"You would not care," said he, "if a man were to get killed! You would not help him!"
"Not in such a case as this," I replied.
We rode on to the Maryland line, but could not overtake them. We were obliged to return, as it was near daybreak. The next day a friend of ours went to Maryland to see what had been done with Williams. He went to Dr. Savington's, and the Doctor told him that the fugitive could not live,—the kidnappers had broken his skull, and otherwise beaten him very badly; his ankle, too, was out of place. In consequence of his maimed condition, his mistress refused to pay the men anything for bringing him home. That was the last we ever heard of poor John Williams; but we learned afterwards why we failed to release him on the night he was taken. The kidnappers heard us coming, and went into the woods out of the way, until we had passed them.
Awhile before this occurrence, there lived in a town not far away from Christiana a colored man who was in the habit of decoying fugitives fresh from bondage to his house on various pretexts, and, by assuming to be their friend, got from them the name of their master, his residence, and other needed particulars. He would then communicate with the master about his slave, tell him at what time the man would be at his house, and when he came at the appointed hour, the poor refugee would fall into the merciless clutches of his owner. Many persons, mostly young people, had disappeared mysteriously from the country, from whom nothing could be heard. At last the betrayer's connection with these transactions was clearly traced; and it was decided to force him to quit the nefarious business.
He was too wary to allow himself to be easily taken, and a resort was had to stratagem. I, with others, thought he deserved to be shot openly in his daughter's house, and was willing to take the consequences.
At last this man's outrages became so notorious that six of our most reliable men resolved to shoot him, if they had to burn him out to do it. After I had sworn the men in the usual form, we went to his barn, took two bundles of wheat-straw, and, fastening them under the eaves with wisps, applied a lighted match to each. We then took our stations a few rods off, with rifles ready and in good condition,—mine was a smooth-bore, with a heavy charge.
The house burned beautifully; and half an hour after it ignited the walls fell in, but no betrayer showed himself. Instead of leaving the house by the rear door, as we had expected, just before the roof fell in, he broke out the front way, rushed to his next neighbor's, and left his place without an effort to save it. We had built the fire in the rear, and looked for him there; but he ran in the opposite direction, not only as if his life was in danger, but as if the spirit of his evil deeds was after him.
- This sentence was written before the beginning of our civil war.
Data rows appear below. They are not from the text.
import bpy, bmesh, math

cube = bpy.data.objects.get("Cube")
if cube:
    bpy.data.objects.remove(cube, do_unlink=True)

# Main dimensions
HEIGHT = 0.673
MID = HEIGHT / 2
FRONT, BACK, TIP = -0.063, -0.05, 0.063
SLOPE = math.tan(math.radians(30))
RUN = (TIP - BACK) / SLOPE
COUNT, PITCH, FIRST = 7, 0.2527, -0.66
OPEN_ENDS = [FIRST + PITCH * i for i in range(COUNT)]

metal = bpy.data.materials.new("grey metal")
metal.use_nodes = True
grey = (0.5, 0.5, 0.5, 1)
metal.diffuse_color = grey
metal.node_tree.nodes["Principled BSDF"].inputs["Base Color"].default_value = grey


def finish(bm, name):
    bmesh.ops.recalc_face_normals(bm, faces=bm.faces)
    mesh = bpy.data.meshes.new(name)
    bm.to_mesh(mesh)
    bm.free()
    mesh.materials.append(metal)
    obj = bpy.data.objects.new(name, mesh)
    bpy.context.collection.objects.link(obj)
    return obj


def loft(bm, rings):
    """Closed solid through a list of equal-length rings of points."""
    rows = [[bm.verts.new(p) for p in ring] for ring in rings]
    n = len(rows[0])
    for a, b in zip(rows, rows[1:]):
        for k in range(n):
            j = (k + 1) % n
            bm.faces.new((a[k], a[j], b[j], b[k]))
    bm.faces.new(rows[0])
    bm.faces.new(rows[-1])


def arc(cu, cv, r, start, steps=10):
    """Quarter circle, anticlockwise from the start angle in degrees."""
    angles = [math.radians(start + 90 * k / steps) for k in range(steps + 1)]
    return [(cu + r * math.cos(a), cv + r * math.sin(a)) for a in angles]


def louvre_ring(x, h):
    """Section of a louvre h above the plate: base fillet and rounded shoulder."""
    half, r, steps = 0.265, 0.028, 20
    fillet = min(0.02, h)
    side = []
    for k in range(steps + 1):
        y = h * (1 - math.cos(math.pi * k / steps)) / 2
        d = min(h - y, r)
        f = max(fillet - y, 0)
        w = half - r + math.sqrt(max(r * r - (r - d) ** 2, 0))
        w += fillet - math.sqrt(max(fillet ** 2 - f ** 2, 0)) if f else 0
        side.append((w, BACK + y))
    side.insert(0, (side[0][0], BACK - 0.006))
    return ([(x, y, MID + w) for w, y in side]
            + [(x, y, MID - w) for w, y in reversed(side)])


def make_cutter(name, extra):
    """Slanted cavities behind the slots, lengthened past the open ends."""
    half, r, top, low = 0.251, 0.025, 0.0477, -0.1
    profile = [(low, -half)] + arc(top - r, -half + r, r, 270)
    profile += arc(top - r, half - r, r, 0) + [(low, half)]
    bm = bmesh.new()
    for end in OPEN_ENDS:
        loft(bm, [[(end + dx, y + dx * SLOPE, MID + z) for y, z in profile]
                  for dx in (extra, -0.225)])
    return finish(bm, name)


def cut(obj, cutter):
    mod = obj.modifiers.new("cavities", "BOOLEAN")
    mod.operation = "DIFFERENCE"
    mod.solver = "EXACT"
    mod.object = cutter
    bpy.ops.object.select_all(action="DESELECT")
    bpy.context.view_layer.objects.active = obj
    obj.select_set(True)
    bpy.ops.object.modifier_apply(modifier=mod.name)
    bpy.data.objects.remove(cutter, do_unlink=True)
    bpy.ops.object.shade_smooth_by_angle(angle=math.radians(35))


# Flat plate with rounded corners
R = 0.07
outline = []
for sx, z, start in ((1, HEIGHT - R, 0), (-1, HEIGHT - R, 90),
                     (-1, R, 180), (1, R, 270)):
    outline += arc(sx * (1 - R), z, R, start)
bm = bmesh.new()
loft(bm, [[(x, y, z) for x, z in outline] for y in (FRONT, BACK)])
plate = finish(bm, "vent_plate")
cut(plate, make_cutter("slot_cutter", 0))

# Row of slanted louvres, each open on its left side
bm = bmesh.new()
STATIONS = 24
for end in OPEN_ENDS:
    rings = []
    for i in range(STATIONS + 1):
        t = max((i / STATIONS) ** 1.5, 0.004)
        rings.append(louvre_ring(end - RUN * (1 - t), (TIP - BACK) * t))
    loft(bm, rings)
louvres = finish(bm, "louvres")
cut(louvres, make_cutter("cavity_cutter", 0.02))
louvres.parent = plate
Viewed in the light of subsequent events, it is somewhat remarkable.—E. K.